Bletchingley has had an annual May Queen since before the second world war. The present festival was founded in 1949 in association with the London and Merrie England May Queen Festival, and it has continued as a colourful part of village life ever since.
Who Can Join?
Girls aged between four and nine years of age are eligible to join the Bletchingley May Queen Festival. Since promotion leading eventually to becoming a May Queen is purely by seniority, the younger the better.
How Much Does It Cost?
There is a small annual subscription (currently £15.00 a year). All the costumes are provided free of charge, except for the May Queen herself.
What Does The May Queen Do?
There are only a few events during the year which everyone must attend:
- Dress Fitting: The Festival provides all the costumes free of charge, but it is essential that you attend the fitting on the agreed date to be fitted & collect your costume.
- Crowning Day: this is always the second Saturday in May. The group processes down the High Street to the parish church where the new Queen is crowned. The group then goes walkabout, paying tribute at the War Memorial, and presenting flowers to the elderly residents of the village. They then go to Hayes Common where they take part with many other ‘realms’ in the festivities attending the crowning of the London and Merrie England May Queen.
- BletchingleyVillage Fair: the May Queen processes through the village and assists at the opening of the Fair.
- Remembrance Sunday: the May Queen lays a wreath on the War Memorial.
- Fund raising: because we only have token subscriptions, we rely totally on fund-raising to keep going. To this end we usually try to hold one or two fund-raising events during the course of the year, including running a stall at the Bletchingley Village Fair where participation & help is required from all!
What Happens If I Move Away?
Generally the committee may agree to you remaining in the group, but you must continue to attend May Queen events.
History of the London and Merrie England May Queen Festival
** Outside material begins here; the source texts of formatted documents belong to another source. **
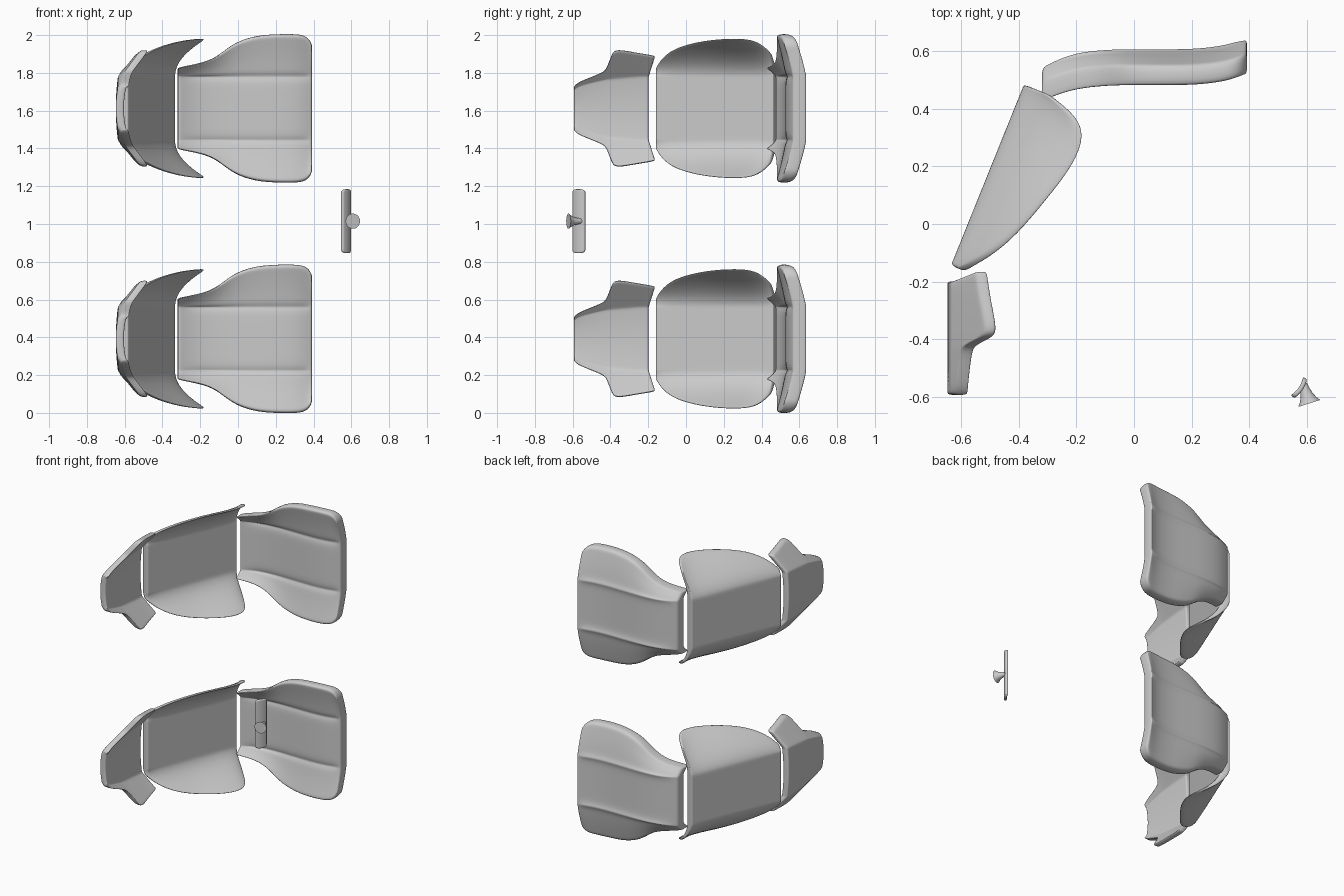
import bpy, bmesh, math
from mathutils import Vector

if "Cube" in bpy.data.objects:
    bpy.data.objects.remove(bpy.data.objects["Cube"])

ROWS = [0, .5, .9, 1, 1.08, 1.3, 1.6, 1.88, 2]      # 0-1 flat band, 1-2 folded wing
ROWS = [-v for v in ROWS[:0:-1]] + ROWS
LIFTS = {"lower": .392, "upper": 1.612}


def add_object(name, mesh, z, subsurf=0):
    ob = bpy.data.objects.new(name, mesh)
    ob.location.z = z
    bpy.context.collection.objects.link(ob)
    if subsurf:
        m = ob.modifiers.new("smooth", 'SUBSURF')
        m.levels = m.render_levels = subsurf
    return ob


def shell(name, cols, point):
    """Closed thick plate: point(col, |v|, sign) gives the outer and inner position."""
    bm = bmesh.new()
    out, inn = [], []
    for c in cols:
        pairs = [point(c, abs(v), 1 if v >= 0 else -1) for v in ROWS]
        out.append([bm.verts.new(p[0]) for p in pairs])
        inn.append([bm.verts.new(p[1]) for p in pairs])
    nc, nr = len(cols), len(ROWS)
    for i in range(nc - 1):
        for j in range(nr - 1):
            for g in (out, inn):
                bm.faces.new((g[i][j], g[i + 1][j], g[i + 1][j + 1], g[i][j + 1]))
        for j in (0, nr - 1):
            bm.faces.new((out[i][j], out[i + 1][j], inn[i + 1][j], inn[i][j]))
    for j in range(nr - 1):
        for i in (0, nc - 1):
            bm.faces.new((out[i][j], out[i][j + 1], inn[i][j + 1], inn[i][j]))
    bmesh.ops.recalc_face_normals(bm, faces=bm.faces)
    for f in bm.faces:
        f.smooth = True
    mesh = bpy.data.meshes.new(name)
    bm.to_mesh(mesh)
    bm.free()
    return mesh


def height(v, band, half):
    return v * band if v <= 1 else band + (half - band) * (v - 1)


# Back plate: columns are x, half height, outer y
def back_point(c, v, s):
    x, h, y = c
    f = max(0, v - 1)
    y -= .05 * f ** 1.3
    if v == 1 and -.3 < x < .37:
        y += .012
    z = s * height(v, .168, h)
    return (x, y, z), (x, y - .072, z)


back = shell("back_plate", [
    (-.32, .212, .54), (-.305, .22, .55), (-.22, .235, .582), (-.13, .26, .594),
    (-.05, .325, .598), (.01, .36, .598), (.1, .387, .598), (.2, .394, .598),
    (.3, .395, .608), (.355, .388, .624), (.383, .36, .636), (.393, .33, .638)], back_point)


# Middle plate: columns are distance along the slanted panel, wing depth, wing half height
START, ALONG, INWARD = Vector((-.633, -.14, 0)), Vector((.374, .927, 0)), Vector((.927, -.374, 0))


def middle_point(c, v, s):
    t, n, h = c
    f = max(0, v - 1)
    z = s * (v * .168 if v <= 1 else .168 + (h - .168) * f ** .85)
    th = .055 - .03 * f
    p = START + ALONG * t + INWARD * ((n - .025) * f ** 1.5) + Vector((0, 0, z))
    return p, p + INWARD * th


middle = shell("middle_plate", [
    (-.005, .05, .205), (.01, .065, .225), (.04, .09, .255), (.09, .13, .29), (.18, .18, .328),
    (.33, .23, .358), (.48, .275, .37), (.59, .272, .37), (.64, .215, .355),
    (.665, .13, .31), (.673, .10, .285)], middle_point)


# Tip plate: columns are y, band half height, flap half height
def tip_point(c, v, s):
    y, band, h = c
    f = max(0, v - 1)
    z = height(v, band, h)
    x = -.648 + .012 * min(v, 1) ** 2 + .8 * (z - band) * (f > 0)
    if y > -.25:
        y += .035 * f
    return (x, y, s * z), (x + .043, y, s * z)


tip = shell("tip_plate", [
    (-.593, .095, .115), (-.58, .11, .132), (-.54, .125, .152), (-.44, .148, .19),
    (-.42, .152, .21), (-.395, .155, .285), (-.378, .157, .309), (-.34, .16, .31),
    (-.26, .167, .295), (-.21, .17, .282), (-.198, .165, .275)], tip_point)

for level, z in LIFTS.items():
    for mesh in (back, middle, tip):
        add_object(level + "_" + mesh.name, mesh, z, 2)


# Handle bar: thin bowed strip with rounded ends
def bar_point(c, v, s):
    u, half = c
    p = Vector((.572, -.567, s * half * v / 2)) + Vector((.021, .031, 0)) * u
    p += Vector((.83, -.56, 0)) * (.008 * (1 - u * u) - .008)
    return p, p + Vector((.83, -.56, 0)) * .016


bar = shell("handle_bar", [(-1.05, .155), (-.85, .168), (-.3, .17), (.3, .17), (.85, .168), (1.05, .155)], bar_point)
add_object("handle_bar", bar, 1.015, 2)

# Flared knob: lathed profile of radius and distance along the axis
bm = bmesh.new()
profile = [(.04, 0), (.031, .012), (.022, .03), (.017, .05), (.013, .07)]
rings = [[bm.verts.new((r * math.cos(a * math.tau / 32), r * math.sin(a * math.tau / 32), d))
          for a in range(32)] for r, d in profile]
for lo, hi in zip(rings, rings[1:]):
    for k in range(32):
        bm.faces.new((lo[k], lo[(k + 1) % 32], hi[(k + 1) % 32], hi[k])).smooth = True
bm.faces.new(rings[0][::-1])
bm.faces.new(rings[-1])
for e in rings[0][0].link_faces[0].edges:
    e.smooth = True
mesh = bpy.data.meshes.new("knob")
bm.to_mesh(mesh)
bm.free()
knob = add_object("knob", mesh, 1.015)
knob.location.x, knob.location.y = .608, -.622
knob.rotation_euler = Vector((-.3, .95, 0)).to_track_quat('Z', 'Y').to_euler()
In 1913, Mr. J. Deedy dreamed of a National May Queen Festival. The first world war prevented this, but after the war he revived it on a more local basis for South East London and the villages of Kent and Surrey. He devised the seniority rules which have ensured the stability of the organisation, and it was his idea that each realm should have its own colour and flower for trimming their dresses. Bletchingley’s colour is red, and their flower the polyanthus. He also wrote an elaborate ceremony for the crowning of the London May Queen which has been used ever since.
Who to contact if you are interested?